The project is implemented by a Project Coordination Unit under the auspice of the MAFFS. The Project Supervisor is the MAFFS. Activities related to result 3 to 5 will be implemented under programme estimates. The implementation started in June 2012 and will end until 10th March 2015. The project is implemented in six Districts-Bombali, Port Loko & Kambia (cashew) – Kenema, Kailahun and Kono (Cocoa and Coffee).
The A4D Project is implemented in the six districts of Bombali, Kambia and Port Loko in the Northern Province and, Kenema, Kono and Kailahun in the Eastern Province. The project is gradually transforming the lives and alleviating the poverty of Cocoa, Coffee and Cashew farmers.
In 2014 farming season, the project supported farmers were able to demonstrate much greater resilience to the Ebola virus disease by being able to continue their farming activities. A recent monitoring visit to the Eastern province show that despite the Ebola epidemic, work on the plantations continued almost as normal and the notion that the rural poor have a dependent attitude, unambitious and sometimes assistance provided to help them would provoke a greater sense of dependency, was not found to be valid. For instance, both WHH and NRI that serve in the capacity of the A4D project grant contractors provided support for the rehabilitation of 0.2 ha during the 2014 farming season, and suprisingly it was found out that most farmers worked five times more than the support provided by the project.

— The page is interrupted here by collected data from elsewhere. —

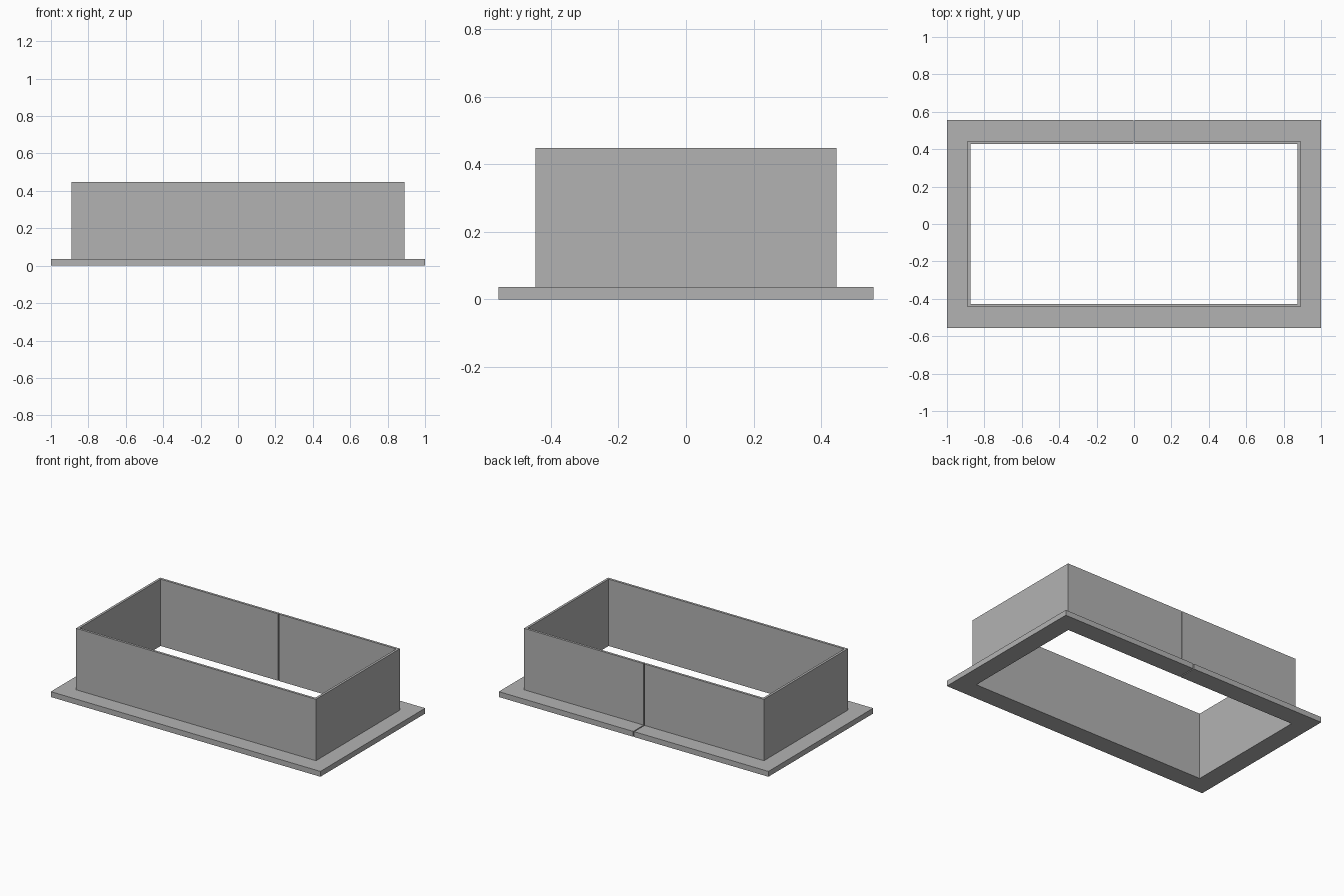
import bpy
import bmesh

cube = bpy.data.objects.get("Cube")
if cube:
    bpy.data.objects.remove(cube, do_unlink=True)

# Plain grey finish
grey = bpy.data.materials.new("plain grey")
grey.use_nodes = True
colour = (0.45, 0.45, 0.45, 1)
grey.diffuse_color = colour
grey.node_tree.nodes["Principled BSDF"].inputs["Base Color"].default_value = colour

INNER_X, INNER_Y = 0.874, 0.429   # half sizes of the opening
WALL, FLANGE = 0.016, 0.126       # distances outward from the opening
FLANGE_TOP, TOP = 0.036, 0.448
HALF_GAP = 0.003                  # open seam in the middle of the back

# L-shaped section: outward offset and height
section = [(0, 0), (FLANGE, 0), (FLANGE, FLANGE_TOP),
           (WALL, FLANGE_TOP), (WALL, TOP), (0, TOP)]
# Corner directions around the frame; x = 0 marks the seam ends
path = [(0, 1), (1, 1), (1, -1), (-1, -1), (-1, 1), (0, 1)]

bm = bmesh.new()
rings = []
for i, (sx, sy) in enumerate(path):
    ring = []
    for offset, z in section:
        if sx:
            x = sx * (INNER_X + offset)
        else:
            x = HALF_GAP if i == 0 else -HALF_GAP
        ring.append(bm.verts.new((x, sy * (INNER_Y + offset), z)))
    rings.append(ring)

# Mitred sides
count = len(section)
for a, b in zip(rings, rings[1:]):
    for j in range(count):
        k = (j + 1) % count
        bm.faces.new((a[j], a[k], b[k], b[j]))

# Seam ends
bm.faces.new(rings[0])
bm.faces.new(rings[-1])
bmesh.ops.recalc_face_normals(bm, faces=bm.faces[:])

mesh = bpy.data.meshes.new("flanged_frame")
bm.to_mesh(mesh)
bm.free()
mesh.materials.append(grey)
frame = bpy.data.objects.new("flanged_frame", mesh)
bpy.context.collection.objects.link(frame)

A total of 2,918,000 cocoa seedlings were transplanted, 4,050 ha of plantations rehabilitated and 6000 farmers registered for UTZ certification. On the other hand, 468,000 seedlings of coffee already raised will mature for transplanting next year and 674 ha of coffee plantations were rehabilitated. Cashew, which is new and is yet in the early stages of being recognised as a viable important cash crop registered 827 ha of new plantations that were established during the 2014 farming season.